Task statement
An exact copy of the lines, starting at the top of the listing and ending with the line that has "a, b = ring[k], ring[(k", is the required answer. Pictures are not part of it.

Data for processing
━━━━━━━━━━━━━━━━━━━━

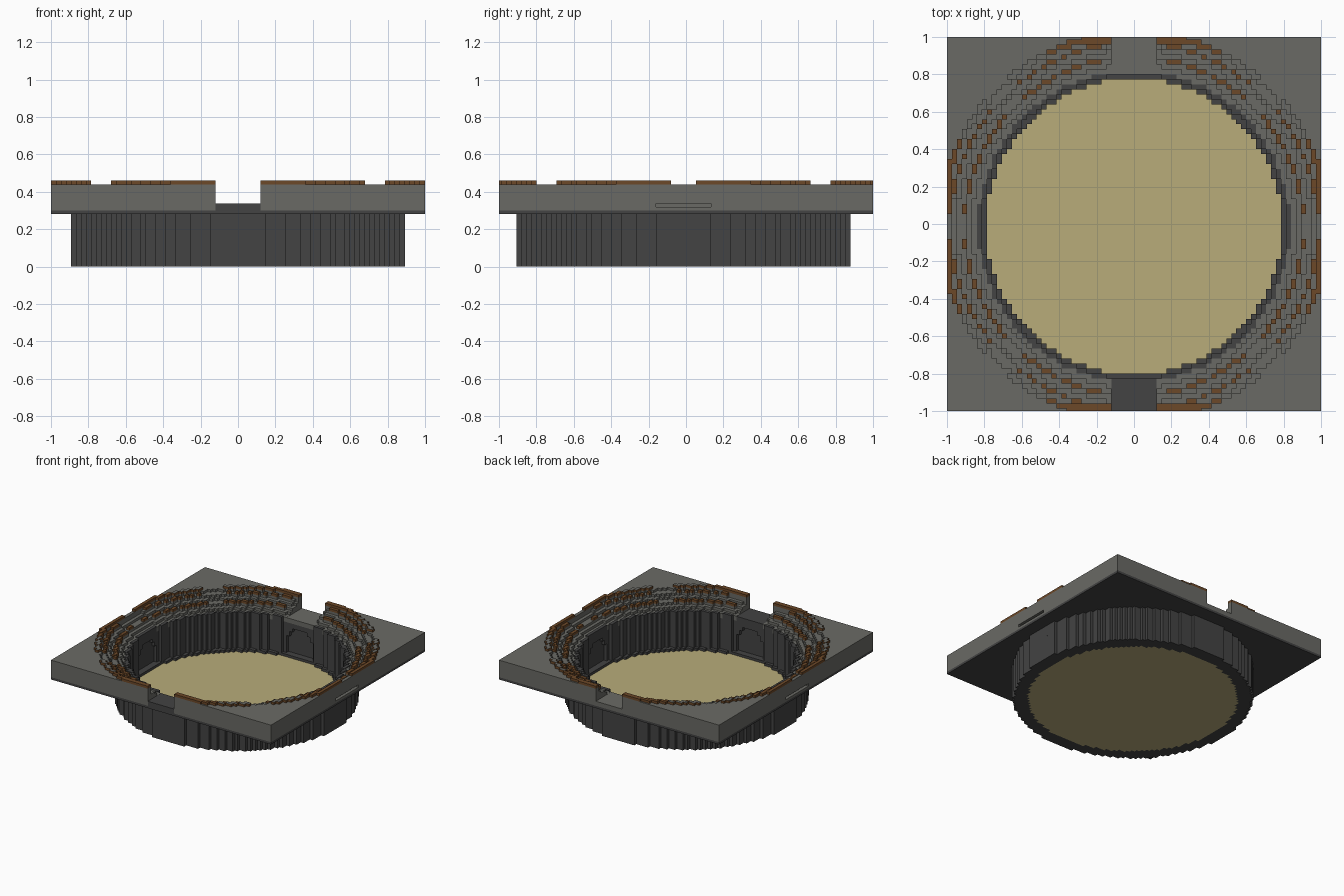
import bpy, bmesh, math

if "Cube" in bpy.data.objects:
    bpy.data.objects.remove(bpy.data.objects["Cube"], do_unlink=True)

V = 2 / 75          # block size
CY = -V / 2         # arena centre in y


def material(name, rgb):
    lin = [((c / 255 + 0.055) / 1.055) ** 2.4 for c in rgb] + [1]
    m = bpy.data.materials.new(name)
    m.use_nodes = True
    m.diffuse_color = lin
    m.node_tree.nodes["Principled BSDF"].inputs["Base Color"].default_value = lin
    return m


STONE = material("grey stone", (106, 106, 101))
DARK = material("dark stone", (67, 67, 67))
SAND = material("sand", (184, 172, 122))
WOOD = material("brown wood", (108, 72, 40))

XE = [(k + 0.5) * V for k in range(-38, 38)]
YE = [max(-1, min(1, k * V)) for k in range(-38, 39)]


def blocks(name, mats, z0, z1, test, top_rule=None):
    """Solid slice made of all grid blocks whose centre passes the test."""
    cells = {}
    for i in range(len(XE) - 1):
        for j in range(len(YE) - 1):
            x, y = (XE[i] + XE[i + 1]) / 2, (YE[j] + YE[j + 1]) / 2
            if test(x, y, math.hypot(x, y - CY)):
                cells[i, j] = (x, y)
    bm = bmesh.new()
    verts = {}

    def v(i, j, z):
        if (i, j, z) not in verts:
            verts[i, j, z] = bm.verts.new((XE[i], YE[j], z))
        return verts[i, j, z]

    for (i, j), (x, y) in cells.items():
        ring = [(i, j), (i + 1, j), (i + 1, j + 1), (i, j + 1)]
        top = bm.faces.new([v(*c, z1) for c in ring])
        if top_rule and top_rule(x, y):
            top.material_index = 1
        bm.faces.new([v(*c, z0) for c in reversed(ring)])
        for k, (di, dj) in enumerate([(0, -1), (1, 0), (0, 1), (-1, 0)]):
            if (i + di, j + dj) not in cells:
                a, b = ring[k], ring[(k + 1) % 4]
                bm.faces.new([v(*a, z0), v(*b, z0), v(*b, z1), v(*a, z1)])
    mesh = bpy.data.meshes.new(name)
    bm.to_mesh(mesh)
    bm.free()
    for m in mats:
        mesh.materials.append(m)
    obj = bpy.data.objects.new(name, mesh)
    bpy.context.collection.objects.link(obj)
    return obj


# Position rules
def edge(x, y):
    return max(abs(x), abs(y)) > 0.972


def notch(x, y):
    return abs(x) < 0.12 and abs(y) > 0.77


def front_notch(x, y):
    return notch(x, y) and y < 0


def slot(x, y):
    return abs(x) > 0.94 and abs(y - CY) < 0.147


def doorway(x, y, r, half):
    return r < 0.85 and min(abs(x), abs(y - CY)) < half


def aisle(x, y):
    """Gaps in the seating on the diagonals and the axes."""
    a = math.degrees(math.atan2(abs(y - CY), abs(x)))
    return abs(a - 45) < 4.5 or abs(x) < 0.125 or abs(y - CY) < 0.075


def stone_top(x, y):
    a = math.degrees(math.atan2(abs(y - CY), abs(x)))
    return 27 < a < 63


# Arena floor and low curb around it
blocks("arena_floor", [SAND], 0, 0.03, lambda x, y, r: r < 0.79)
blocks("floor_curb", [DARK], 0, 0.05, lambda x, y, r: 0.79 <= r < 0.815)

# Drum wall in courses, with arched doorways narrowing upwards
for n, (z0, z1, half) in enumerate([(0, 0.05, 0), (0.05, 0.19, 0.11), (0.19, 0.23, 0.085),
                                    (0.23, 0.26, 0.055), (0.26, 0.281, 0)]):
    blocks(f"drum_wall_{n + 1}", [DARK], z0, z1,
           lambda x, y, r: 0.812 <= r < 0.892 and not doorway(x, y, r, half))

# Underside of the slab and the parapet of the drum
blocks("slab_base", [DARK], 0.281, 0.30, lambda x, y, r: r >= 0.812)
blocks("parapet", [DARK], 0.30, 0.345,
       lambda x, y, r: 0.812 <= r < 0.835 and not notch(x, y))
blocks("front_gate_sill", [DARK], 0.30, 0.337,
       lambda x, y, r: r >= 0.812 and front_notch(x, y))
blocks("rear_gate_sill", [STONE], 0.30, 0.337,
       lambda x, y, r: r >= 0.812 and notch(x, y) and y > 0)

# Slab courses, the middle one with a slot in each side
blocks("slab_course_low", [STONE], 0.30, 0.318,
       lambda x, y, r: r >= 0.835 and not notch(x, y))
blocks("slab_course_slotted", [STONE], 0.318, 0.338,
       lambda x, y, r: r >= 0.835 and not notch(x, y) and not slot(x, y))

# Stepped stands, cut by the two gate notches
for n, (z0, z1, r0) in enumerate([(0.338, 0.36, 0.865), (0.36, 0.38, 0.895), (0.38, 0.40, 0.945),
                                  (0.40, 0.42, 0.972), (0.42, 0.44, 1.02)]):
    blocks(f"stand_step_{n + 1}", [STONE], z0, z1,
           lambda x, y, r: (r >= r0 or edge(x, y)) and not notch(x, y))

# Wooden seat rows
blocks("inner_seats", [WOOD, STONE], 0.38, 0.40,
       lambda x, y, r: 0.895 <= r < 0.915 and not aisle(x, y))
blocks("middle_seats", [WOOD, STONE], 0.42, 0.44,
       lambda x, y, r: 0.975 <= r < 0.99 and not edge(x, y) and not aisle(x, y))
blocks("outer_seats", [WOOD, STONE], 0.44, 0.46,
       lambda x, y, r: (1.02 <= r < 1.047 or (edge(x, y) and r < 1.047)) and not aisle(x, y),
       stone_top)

━━━━━━━━━━━━━━━━━━━━

Written response
import bpy, bmesh, math

if "Cube" in bpy.data.objects:
    bpy.data.objects.remove(bpy.data.objects["Cube"], do_unlink=True)

V = 2 / 75          # block size
CY = -V / 2         # arena centre in y


def material(name, rgb):
    lin = [((c / 255 + 0.055) / 1.055) ** 2.4 for c in rgb] + [1]
    m = bpy.data.materials.new(name)
    m.use_nodes = True
    m.diffuse_color = lin
    m.node_tree.nodes["Principled BSDF"].inputs["Base Color"].default_value = lin
    return m


STONE = material("grey stone", (106, 106, 101))
DARK = material("dark stone", (67, 67, 67))
SAND = material("sand", (184, 172, 122))
WOOD = material("brown wood", (108, 72, 40))

XE = [(k + 0.5) * V for k in range(-38, 38)]
YE = [max(-1, min(1, k * V)) for k in range(-38, 39)]


def blocks(name, mats, z0, z1, test, top_rule=None):
    """Solid slice made of all grid blocks whose centre passes the test."""
    cells = {}
    for i in range(len(XE) - 1):
        for j in range(len(YE) - 1):
            x, y = (XE[i] + XE[i + 1]) / 2, (YE[j] + YE[j + 1]) / 2
            if test(x, y, math.hypot(x, y - CY)):
                cells[i, j] = (x, y)
    bm = bmesh.new()
    verts = {}

    def v(i, j, z):
        if (i, j, z) not in verts:
            verts[i, j, z] = bm.verts.new((XE[i], YE[j], z))
        return verts[i, j, z]

    for (i, j), (x, y) in cells.items():
        ring = [(i, j), (i + 1, j), (i + 1, j + 1), (i, j + 1)]
        top = bm.faces.new([v(*c, z1) for c in ring])
        if top_rule and top_rule(x, y):
            top.material_index = 1
        bm.faces.new([v(*c, z0) for c in reversed(ring)])
        for k, (di, dj) in enumerate([(0, -1), (1, 0), (0, 1), (-1, 0)]):
            if (i + di, j + dj) not in cells:
                a, b = ring[k], ring[(k + 1) % 4]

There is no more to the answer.